The country has access to a deep SME market and the French government has been supporting companies in growth technology. The growth equity market is getting very crowded and is very much “in demand” so investors need to be mindful of this. In Venture Capital (VC), France has enjoyed a record fundraising year YTD in 2022. This has been helped by the fact that talent is choosing to remain in France rather than travel overseas. President Macron has also overseen an effort to attract talent to France. The message to large corporations is: “Sign more contracts with start-ups. It is how you drive change.”
Germany has everything to make a successful PE market: hidden champion Mittelstands, companies led by successful entrepreneurs, sophisticated management teams, efficient debt providers and experienced advisors for all functions.

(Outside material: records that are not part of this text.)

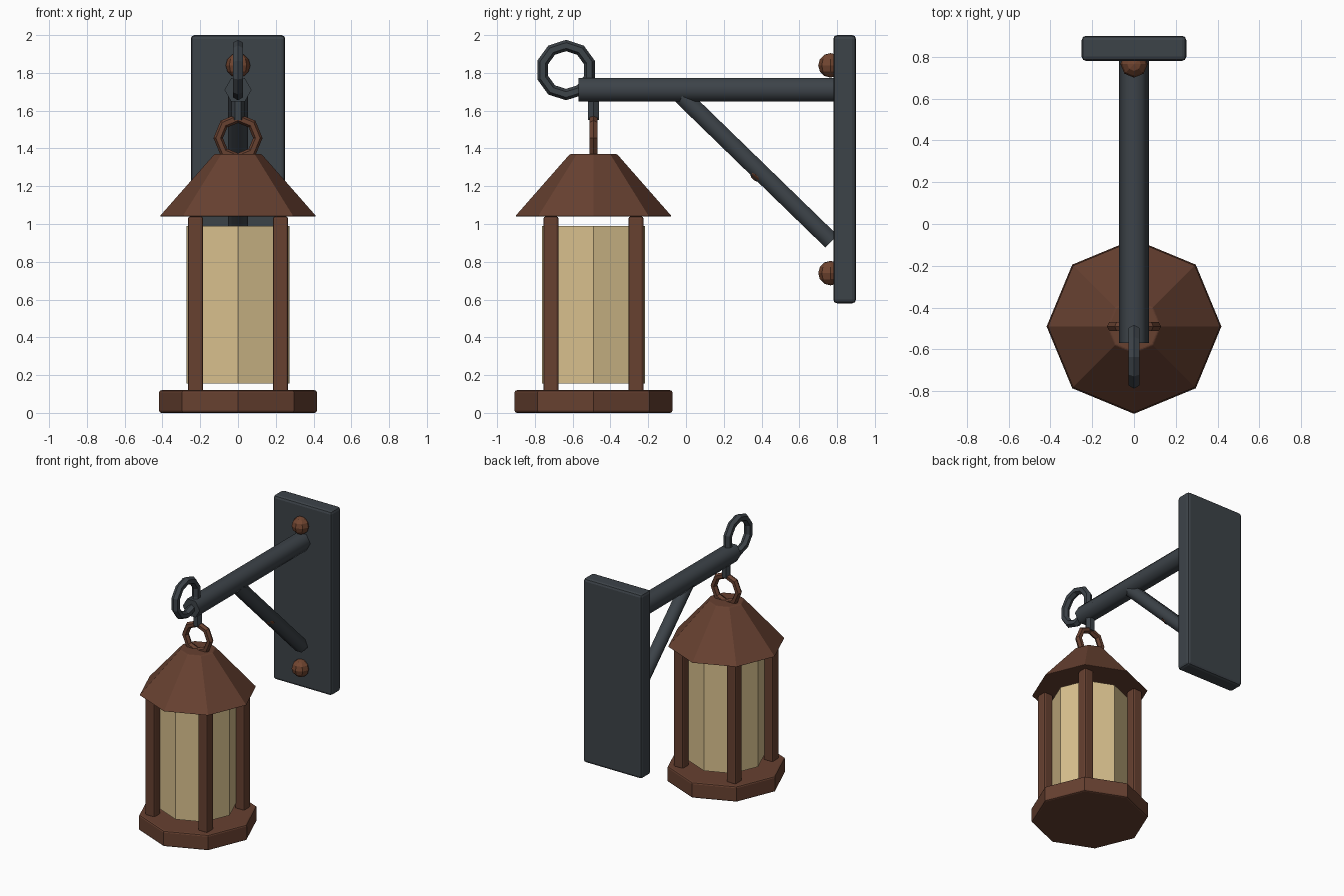
import bpy, bmesh
from math import sin, cos, pi, radians
from mathutils import Vector, Matrix

if "Cube" in bpy.data.objects:
    bpy.data.objects.remove(bpy.data.objects["Cube"])


def material(name, rgb):
    m = bpy.data.materials.new(name)
    m.use_nodes = True
    m.diffuse_color = (*rgb, 1)
    bsdf = m.node_tree.nodes["Principled BSDF"]
    bsdf.inputs["Base Color"].default_value = (*rgb, 1)
    bsdf.inputs["Roughness"].default_value = 0.8
    return m


iron = material("dark iron", (0.046, 0.056, 0.066))
copper = material("brown copper", (0.135, 0.052, 0.030))
rust = material("rust", (0.165, 0.060, 0.030))
glass = material("warm glass", (0.69, 0.53, 0.27))

X, Y, Z = Vector((1, 0, 0)), Vector((0, 1, 0)), Vector((0, 0, 1))
LAMP_Y = -0.49


def finish(name, bm, mat, bevel=0, smooth=0):
    bmesh.ops.recalc_face_normals(bm, faces=bm.faces)
    me = bpy.data.meshes.new(name)
    bm.to_mesh(me)
    bm.free()
    me.materials.append(mat)
    ob = bpy.data.objects.new(name, me)
    bpy.context.collection.objects.link(ob)
    if bevel:
        mod = ob.modifiers.new("soft edges", 'BEVEL')
        mod.width = bevel
        mod.segments = 2
        mod.limit_method = 'ANGLE'
        mod.angle_limit = radians(50)
    if smooth:
        bpy.ops.object.select_all(action='DESELECT')
        ob.select_set(True)
        bpy.context.view_layer.objects.active = ob
        bpy.ops.object.shade_smooth_by_angle(angle=radians(smooth))
    return ob


def prism(name, start, end, r0, r1, sides, mat, **kw):
    """Straight or tapered tube between two points, a corner towards +x."""
    start, end = Vector(start), Vector(end)
    v = (end - start).normalized().cross(X)
    bm = bmesh.new()
    loops = []
    for centre, r in ((start, r0), (end, r1)):
        loops.append([bm.verts.new(centre + r * (cos(a) * X + sin(a) * v))
                      for a in (2 * pi * k / sides for k in range(sides))])
    for k in range(sides):
        n = (k + 1) % sides
        bm.faces.new((loops[0][k], loops[0][n], loops[1][n], loops[1][k]))
    for loop in loops:
        bm.faces.new(loop)
    return finish(name, bm, mat, **kw)


def box(name, centre, size, mat, **kw):
    bm = bmesh.new()
    bmesh.ops.create_cube(bm, size=1, matrix=Matrix.LocRotScale(
        Vector(centre), None, Vector(size)))
    return finish(name, bm, mat, **kw)


def ring(name, centre, u, v, major, minor, count, mat, sides=6):
    """Faceted ring in the plane of u and v, first corner towards u."""
    bm = bmesh.new()
    axis = u.cross(v)
    grid = []
    for i in range(count):
        a = 2 * pi * i / count
        out = cos(a) * u + sin(a) * v
        grid.append([bm.verts.new(Vector(centre) + out * (major + minor * cos(b)) + axis * minor * sin(b))
                     for b in (2 * pi * j / sides for j in range(sides))])
    for i in range(count):
        p, q = grid[i], grid[(i + 1) % count]
        for j in range(sides):
            n = (j + 1) % sides
            bm.faces.new((p[j], q[j], q[n], p[n]))
    return finish(name, bm, mat)


def ball(name, matrix, r, mat):
    bm = bmesh.new()
    bmesh.ops.create_uvsphere(bm, u_segments=8, v_segments=6, radius=r, matrix=matrix)
    return finish(name, bm, mat)


# Wall bracket
box("wall_plate", (0, 0.84, 1.29), (0.5, 0.12, 1.42), iron, bevel=0.02)
prism("arm", (0, -0.57, 1.71), (0, 0.80, 1.71), 0.072, 0.072, 6, iron, smooth=65)
top, foot = Vector((0, -0.035, 1.69)), Vector((0, 0.77, 0.908))
prism("brace", top, foot, 0.053, 0.053, 6, iron, smooth=65)
ring("arm_end_ring", (0, -0.635, 1.815), Z, Y, 0.13, 0.03, 10, iron)
for label, z in (("upper", 1.84), ("lower", 0.74)):
    ball(label + "_rivet", Matrix.Translation((0, 0.765, z)), 0.065, rust)

# Rust spot lying on the lower left facet of the brace
along = (foot - top).normalized()
under = X.cross(along)
if under.z > 0:
    under = -under
normal = X * 0.5 + under * 0.866
spot = top.lerp(foot, 0.53) + normal * 0.046
turn = normal.to_track_quat('Z', 'Y')
ball("rust_spot", Matrix.LocRotScale(spot, turn, Vector((1, 1, 0.15))), 0.03, rust)

# Hanger
prism("hanger_pin", (0, LAMP_Y, 1.55), (0, LAMP_Y, 1.70), 0.034, 0.034, 6, iron)
ring("lantern_ring", (0, LAMP_Y, 1.455), X, Z, 0.105, 0.025, 8, copper)

# Lantern body
prism("roof", (0, LAMP_Y, 1.04), (0, LAMP_Y, 1.37), 0.415, 0.125, 8, copper, bevel=0.006)
prism("base", (0, LAMP_Y, 0.005), (0, LAMP_Y, 0.125), 0.418, 0.418, 8, copper, bevel=0.012).location.z = -0.005
prism("glass_pane", (0, LAMP_Y, 0.155), (0, LAMP_Y, 0.99), 0.272, 0.272, 8, glass)
for side, sx in (("left", 1), ("right", -1)):
    for end, sy in (("front", -1), ("back", 1)):
        box(f"{end}_{side}_post", (sx * 0.225, LAMP_Y + sy * 0.225, 0.575),
            (0.08, 0.08, 0.93), copper, bevel=0.012)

Although family business is still the backbone of the Italian economy, interest in private equity and venture capital investments is growing strongly. If there is a need for capital — as there is — Italian entrepreneurs seem to look less and less to banks as an answer, often to private equity. Not least because there is an evolution taking place in the latter's operating philosophy. In fact, private funds are increasingly willing to consider minority stakes in companies and not just control. And what is more, buyouts, which were a rare event in the Italian M&A landscape just a few years ago, now account for more than a third of PE transactions. And the same approach applies to scalable companies. Q2-22 recorded the second best result in the last five years and venture capital rounds are showing a noticeable growth in terms of maturity: Series A and Series B raised more in the first half of 2022 than in the whole of 2021, up 17% and 66% respectively, despite international macroeconomic and financial tensions. Several elements, including the increasing interest registered by foreign operators in investment rounds, suggest that we are indeed on the right track to witness a decisive growth of the entire Italian innovation ecosystem.
The UK is home to a strong pool of entrepreneurial talent; an advantage it will need to hold on to post-Brexit. In that regard, the UK’s private equity market plays an important role in providing capital to both start-up entrepreneurs and more established SMEs. Inflation, compared to recent years, is very high, which is a concern for private market participants in the UK, but this is not likely to result in an asset bubble bursting, as was seen in the dot.com crash and in the housing crisis in 2007/8.